___ Input for this task

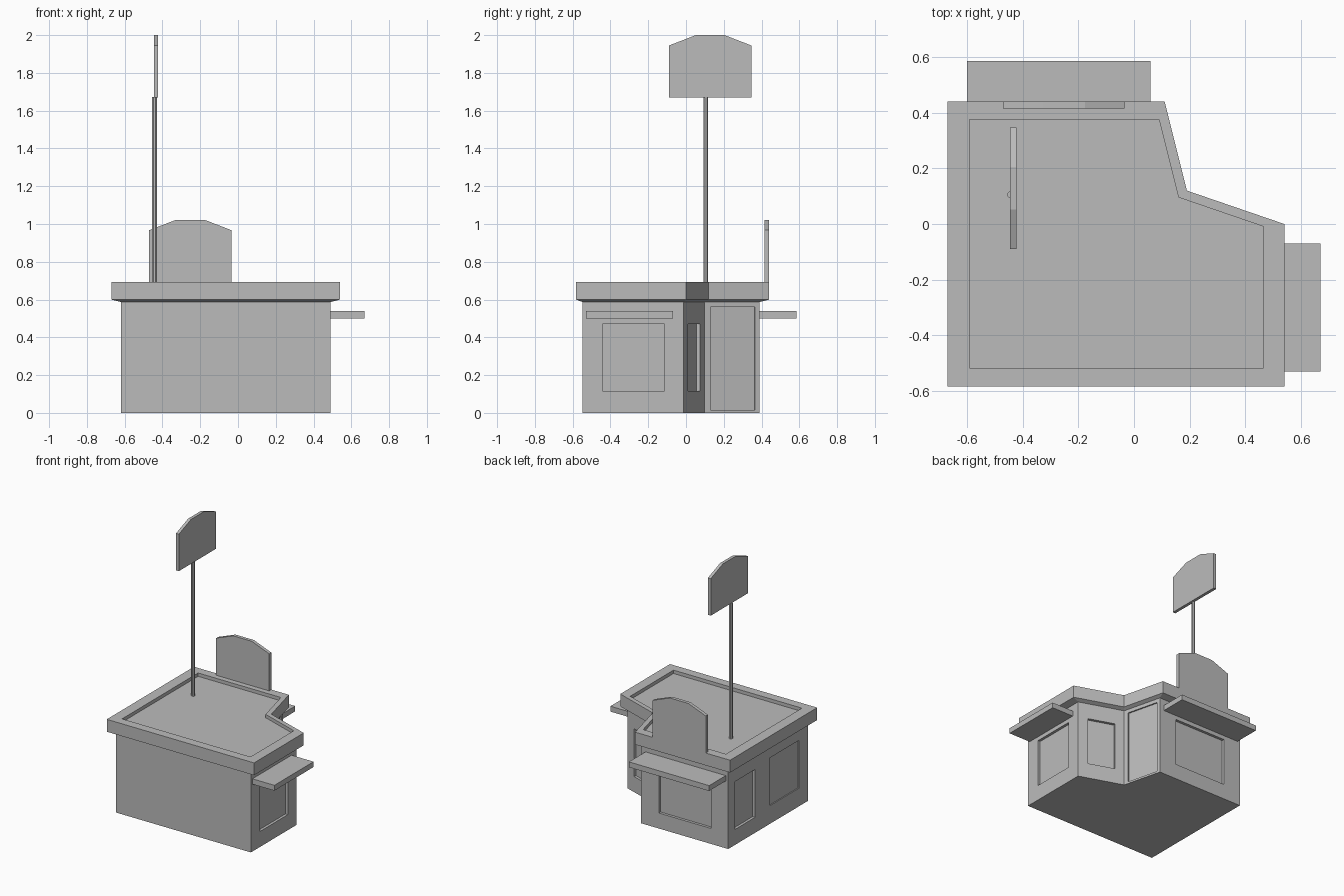
import bpy, bmesh, math
from mathutils import Vector

if "Cube" in bpy.data.objects:
    bpy.data.objects.remove(bpy.data.objects["Cube"])

grey = bpy.data.materials.new("plain grey")
grey.diffuse_color = (0.5, 0.5, 0.5, 1)
grey.use_nodes = True
grey.node_tree.nodes["Principled BSDF"].inputs["Base Color"].default_value = grey.diffuse_color


def finish(name, bm):
    bmesh.ops.recalc_face_normals(bm, faces=bm.faces[:])
    me = bpy.data.meshes.new(name)
    bm.to_mesh(me)
    bm.free()
    me.materials.append(grey)
    ob = bpy.data.objects.new(name, me)
    bpy.context.collection.objects.link(ob)
    return ob


def loft(name, rings):
    """Closed solid through rings of equal point count, capped at both ends."""
    bm = bmesh.new()
    loops = [[bm.verts.new(p) for p in ring] for ring in rings]
    n = len(loops[0])
    for a, b in zip(loops, loops[1:]):
        for i in range(n):
            j = (i + 1) % n
            bm.faces.new((a[i], a[j], b[j], b[i]))
    bm.faces.new(loops[0][::-1])
    bm.faces.new(loops[-1])
    return finish(name, bm)


def box(name, x0, x1, y0, y1, z0, z1):
    base = [(x0, y0), (x1, y0), (x1, y1), (x0, y1)]
    return loft(name, [[(x, y, z) for x, y in base] for z in (z0, z1)])


# Plan outline of the roof edge; walls and roof well are scaled copies
plan = [(-.67, -.583), (.54, -.583), (.54, 0), (.19, .12), (.11, .44), (-.67, .44)]


def outline(scale, dx, dy, z):
    return [(x * scale + dx, y * scale + dy, z) for x, y in plan]


wall = (.917, -.0056, -.0133)
edge = (1, 0, 0)
well = (.872, -.006, -.009)
building = loft("building", [
    outline(*wall, 0), outline(*wall, .587), outline(*edge, .6),
    outline(*edge, .692), outline(*well, .692), outline(*well, .667)])

# Window and door recesses: wall number, start and end along wall, z range, depth
recesses = [
    (1, .197, .81, .115, .47, .02),    # right serving window
    (2, .21, .80, .115, .47, .02),     # angled window
    (3, .112, .915, .015, .56, .01),   # door
    (4, .203, .804, .115, .47, .02),   # back serving window
    (5, .088, .337, .115, .47, .02),   # left small window
    (5, .524, .888, .135, .49, .008),  # left panel
]
ring = [Vector(p) for p in outline(*wall, 0)]
for w, s0, s1, z0, z1, depth in recesses:
    a, b = ring[w], ring[(w + 1) % 6]
    out = (b - a).normalized().cross(Vector((0, 0, 1)))
    p, q = a.lerp(b, s0), a.lerp(b, s1)
    base = [p - out * depth, p + out * .03, q + out * .03, q - out * depth]
    cutter = loft("recess_cutter", [[(v.x, v.y, z) for v in base] for z in (z0, z1)])
    cutter.hide_render = True
    mod = building.modifiers.new("recess", 'BOOLEAN')
    mod.operation = 'DIFFERENCE'
    mod.solver = 'EXACT'
    mod.object = cutter
    bpy.context.view_layer.objects.active = building
    bpy.ops.object.modifier_apply(modifier=mod.name)
    bpy.data.objects.remove(cutter)

# Serving shelves
box("right_shelf", .48, .67, -.53, -.07, .5, .54)
box("back_shelf", -.6, .06, .38, .585, .5, .54)

# Sign boards with clipped, flat-topped crowns
half = [(.218, 0), (.218, .275), (.076, .33)]
board = half + [(-u, v) for u, v in reversed(half)]
loft("back_sign", [[(-.2525 + u, y, .692 + v) for u, v in board] for y in (.415, .44)])
loft("pole_sign", [[(x, .128 + u, 1.67 + v) for u, v in board] for x in (-.446, -.423)])

# Sign pole
angles = [math.pi / 8 + i * math.pi / 4 for i in range(8)]
loft("sign_pole", [[(-.442 + .0135 * math.cos(t), .105 + .0135 * math.sin(t), z)
                    for t in angles] for z in (.66, 1.672)])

______

# What you are asked to do:
Retype everything in the material word for word, minus pictures.

# Reply to the task:
import bpy, bmesh, math
from mathutils import Vector

if "Cube" in bpy.data.objects:
    bpy.data.objects.remove(bpy.data.objects["Cube"])

grey = bpy.data.materials.new("plain grey")
grey.diffuse_color = (0.5, 0.5, 0.5, 1)
grey.use_nodes = True
grey.node_tree.nodes["Principled BSDF"].inputs["Base Color"].default_value = grey.diffuse_color


def finish(name, bm):
    bmesh.ops.recalc_face_normals(bm, faces=bm.faces[:])
    me = bpy.data.meshes.new(name)
    bm.to_mesh(me)
    bm.free()
    me.materials.append(grey)
    ob = bpy.data.objects.new(name, me)
    bpy.context.collection.objects.link(ob)
    return ob


def loft(name, rings):
    """Closed solid through rings of equal point count, capped at both ends."""
    bm = bmesh.new()
    loops = [[bm.verts.new(p) for p in ring] for ring in rings]
    n = len(loops[0])
    for a, b in zip(loops, loops[1:]):
        for i in range(n):
            j = (i + 1) % n
            bm.faces.new((a[i], a[j], b[j], b[i]))
    bm.faces.new(loops[0][::-1])
    bm.faces.new(loops[-1])
    return finish(name, bm)


def box(name, x0, x1, y0, y1, z0, z1):
    base = [(x0, y0), (x1, y0), (x1, y1), (x0, y1)]
    return loft(name, [[(x, y, z) for x, y in base] for z in (z0, z1)])


# Plan outline of the roof edge; walls and roof well are scaled copies
plan = [(-.67, -.583), (.54, -.583), (.54, 0), (.19, .12), (.11, .44), (-.67, .44)]


def outline(scale, dx, dy, z):
    return [(x * scale + dx, y * scale + dy, z) for x, y in plan]


wall = (.917, -.0056, -.0133)
edge = (1, 0, 0)
well = (.872, -.006, -.009)
building = loft("building", [
    outline(*wall, 0), outline(*wall, .587), outline(*edge, .6),
    outline(*edge, .692), outline(*well, .692), outline(*well, .667)])

# Window and door recesses: wall number, start and end along wall, z range, depth
recesses = [
    (1, .197, .81, .115, .47, .02),    # right serving window
    (2, .21, .80, .115, .47, .02),     # angled window
    (3, .112, .915, .015, .56, .01),   # door
    (4, .203, .804, .115, .47, .02),   # back serving window
    (5, .088, .337, .115, .47, .02),   # left small window
    (5, .524, .888, .135, .49, .008),  # left panel
]
ring = [Vector(p) for p in outline(*wall, 0)]
for w, s0, s1, z0, z1, depth in recesses:
    a, b = ring[w], ring[(w + 1) % 6]
    out = (b - a).normalized().cross(Vector((0, 0, 1)))
    p, q = a.lerp(b, s0), a.lerp(b, s1)
    base = [p - out * depth, p + out * .03, q + out * .03, q - out * depth]
    cutter = loft("recess_cutter", [[(v.x, v.y, z) for v in base] for z in (z0, z1)])
    cutter.hide_render = True
    mod = building.modifiers.new("recess", 'BOOLEAN')
    mod.operation = 'DIFFERENCE'
    mod.solver = 'EXACT'
    mod.object = cutter
    bpy.context.view_layer.objects.active = building
    bpy.ops.object.modifier_apply(modifier=mod.name)
    bpy.data.objects.remove(cutter)

# Serving shelves
box("right_shelf", .48, .67, -.53, -.07, .5, .54)
box("back_shelf", -.6, .06, .38, .585, .5, .54)

# Sign boards with clipped, flat-topped crowns
half = [(.218, 0), (.218, .275), (.076, .33)]
board = half + [(-u, v) for u, v in reversed(half)]
loft("back_sign", [[(-.2525 + u, y, .692 + v) for u, v in board] for y in (.415, .44)])
loft("pole_sign", [[(x, .128 + u, 1.67 + v) for u, v in board] for x in (-.446, -.423)])

# Sign pole
angles = [math.pi / 8 + i * math.pi / 4 for i in range(8)]
loft("sign_pole", [[(-.442 + .0135 * math.cos(t), .105 + .0135 * math.sin(t), z)
                    for t in angles] for z in (.66, 1.672)])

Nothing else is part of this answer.